==== MATERIAL FOR THE TASK

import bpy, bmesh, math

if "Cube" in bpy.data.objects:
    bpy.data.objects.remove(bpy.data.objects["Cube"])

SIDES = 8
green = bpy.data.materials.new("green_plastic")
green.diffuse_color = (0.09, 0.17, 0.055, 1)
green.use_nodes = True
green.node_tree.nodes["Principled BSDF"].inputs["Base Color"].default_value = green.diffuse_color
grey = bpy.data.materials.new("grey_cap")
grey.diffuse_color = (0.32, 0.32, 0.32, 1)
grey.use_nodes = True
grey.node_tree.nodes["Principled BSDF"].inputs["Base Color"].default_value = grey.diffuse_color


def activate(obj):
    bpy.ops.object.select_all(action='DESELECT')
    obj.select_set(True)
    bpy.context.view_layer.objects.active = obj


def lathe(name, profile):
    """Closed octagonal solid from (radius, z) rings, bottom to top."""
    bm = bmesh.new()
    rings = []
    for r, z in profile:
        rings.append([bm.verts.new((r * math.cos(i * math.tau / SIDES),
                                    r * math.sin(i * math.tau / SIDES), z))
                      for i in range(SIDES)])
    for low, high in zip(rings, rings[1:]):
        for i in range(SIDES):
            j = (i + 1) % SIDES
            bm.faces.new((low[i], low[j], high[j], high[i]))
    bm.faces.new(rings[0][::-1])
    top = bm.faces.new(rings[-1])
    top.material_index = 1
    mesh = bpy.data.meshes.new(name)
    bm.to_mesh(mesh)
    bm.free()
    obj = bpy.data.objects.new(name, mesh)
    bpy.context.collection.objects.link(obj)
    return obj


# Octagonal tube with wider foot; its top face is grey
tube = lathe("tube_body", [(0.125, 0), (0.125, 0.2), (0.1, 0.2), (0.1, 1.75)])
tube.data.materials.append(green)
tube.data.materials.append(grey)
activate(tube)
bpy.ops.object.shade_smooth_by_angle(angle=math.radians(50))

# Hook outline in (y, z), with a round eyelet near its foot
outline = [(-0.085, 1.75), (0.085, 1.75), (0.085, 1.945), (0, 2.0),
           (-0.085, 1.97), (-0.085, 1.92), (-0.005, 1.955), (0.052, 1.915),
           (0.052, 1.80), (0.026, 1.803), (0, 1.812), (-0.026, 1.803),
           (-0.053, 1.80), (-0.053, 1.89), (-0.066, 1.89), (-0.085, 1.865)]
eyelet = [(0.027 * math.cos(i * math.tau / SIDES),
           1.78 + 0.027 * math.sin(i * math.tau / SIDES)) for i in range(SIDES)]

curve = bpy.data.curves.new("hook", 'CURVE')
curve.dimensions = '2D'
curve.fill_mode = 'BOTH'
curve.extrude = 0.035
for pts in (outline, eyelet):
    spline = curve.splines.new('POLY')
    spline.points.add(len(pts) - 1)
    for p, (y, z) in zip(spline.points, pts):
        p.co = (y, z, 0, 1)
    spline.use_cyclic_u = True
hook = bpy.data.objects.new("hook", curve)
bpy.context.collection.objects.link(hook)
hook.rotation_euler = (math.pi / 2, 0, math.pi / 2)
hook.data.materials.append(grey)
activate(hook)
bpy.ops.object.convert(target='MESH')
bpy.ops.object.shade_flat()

========

> _ACTION ITEM_
Please set down each line of the records exactly as given.

> _TASK ANSWER_
import bpy, bmesh, math

if "Cube" in bpy.data.objects:
    bpy.data.objects.remove(bpy.data.objects["Cube"])

SIDES = 8
green = bpy.data.materials.new("green_plastic")
green.diffuse_color = (0.09, 0.17, 0.055, 1)
green.use_nodes = True
green.node_tree.nodes["Principled BSDF"].inputs["Base Color"].default_value = green.diffuse_color
grey = bpy.data.materials.new("grey_cap")
grey.diffuse_color = (0.32, 0.32, 0.32, 1)
grey.use_nodes = True
grey.node_tree.nodes["Principled BSDF"].inputs["Base Color"].default_value = grey.diffuse_color


def activate(obj):
    bpy.ops.object.select_all(action='DESELECT')
    obj.select_set(True)
    bpy.context.view_layer.objects.active = obj


def lathe(name, profile):
    """Closed octagonal solid from (radius, z) rings, bottom to top."""
    bm = bmesh.new()
    rings = []
    for r, z in profile:
        rings.append([bm.verts.new((r * math.cos(i * math.tau / SIDES),
                                    r * math.sin(i * math.tau / SIDES), z))
                      for i in range(SIDES)])
    for low, high in zip(rings, rings[1:]):
        for i in range(SIDES):
            j = (i + 1) % SIDES
            bm.faces.new((low[i], low[j], high[j], high[i]))
    bm.faces.new(rings[0][::-1])
    top = bm.faces.new(rings[-1])
    top.material_index = 1
    mesh = bpy.data.meshes.new(name)
    bm.to_mesh(mesh)
    bm.free()
    obj = bpy.data.objects.new(name, mesh)
    bpy.context.collection.objects.link(obj)
    return obj


# Octagonal tube with wider foot; its top face is grey
tube = lathe("tube_body", [(0.125, 0), (0.125, 0.2), (0.1, 0.2), (0.1, 1.75)])
tube.data.materials.append(green)
tube.data.materials.append(grey)
activate(tube)
bpy.ops.object.shade_smooth_by_angle(angle=math.radians(50))

# Hook outline in (y, z), with a round eyelet near its foot
outline = [(-0.085, 1.75), (0.085, 1.75), (0.085, 1.945), (0, 2.0),
           (-0.085, 1.97), (-0.085, 1.92), (-0.005, 1.955), (0.052, 1.915),
           (0.052, 1.80), (0.026, 1.803), (0, 1.812), (-0.026, 1.803),
           (-0.053, 1.80), (-0.053, 1.89), (-0.066, 1.89), (-0.085, 1.865)]
eyelet = [(0.027 * math.cos(i * math.tau / SIDES),
           1.78 + 0.027 * math.sin(i * math.tau / SIDES)) for i in range(SIDES)]

curve = bpy.data.curves.new("hook", 'CURVE')
curve.dimensions = '2D'
curve.fill_mode = 'BOTH'
curve.extrude = 0.035
for pts in (outline, eyelet):
    spline = curve.splines.new('POLY')
    spline.points.add(len(pts) - 1)
    for p, (y, z) in zip(spline.points, pts):
        p.co = (y, z, 0, 1)
    spline.use_cyclic_u = True
hook = bpy.data.objects.new("hook", curve)
bpy.context.collection.objects.link(hook)
hook.rotation_euler = (math.pi / 2, 0, math.pi / 2)
hook.data.materials.append(grey)
activate(hook)
bpy.ops.object.convert(target='MESH')
bpy.ops.object.shade_flat()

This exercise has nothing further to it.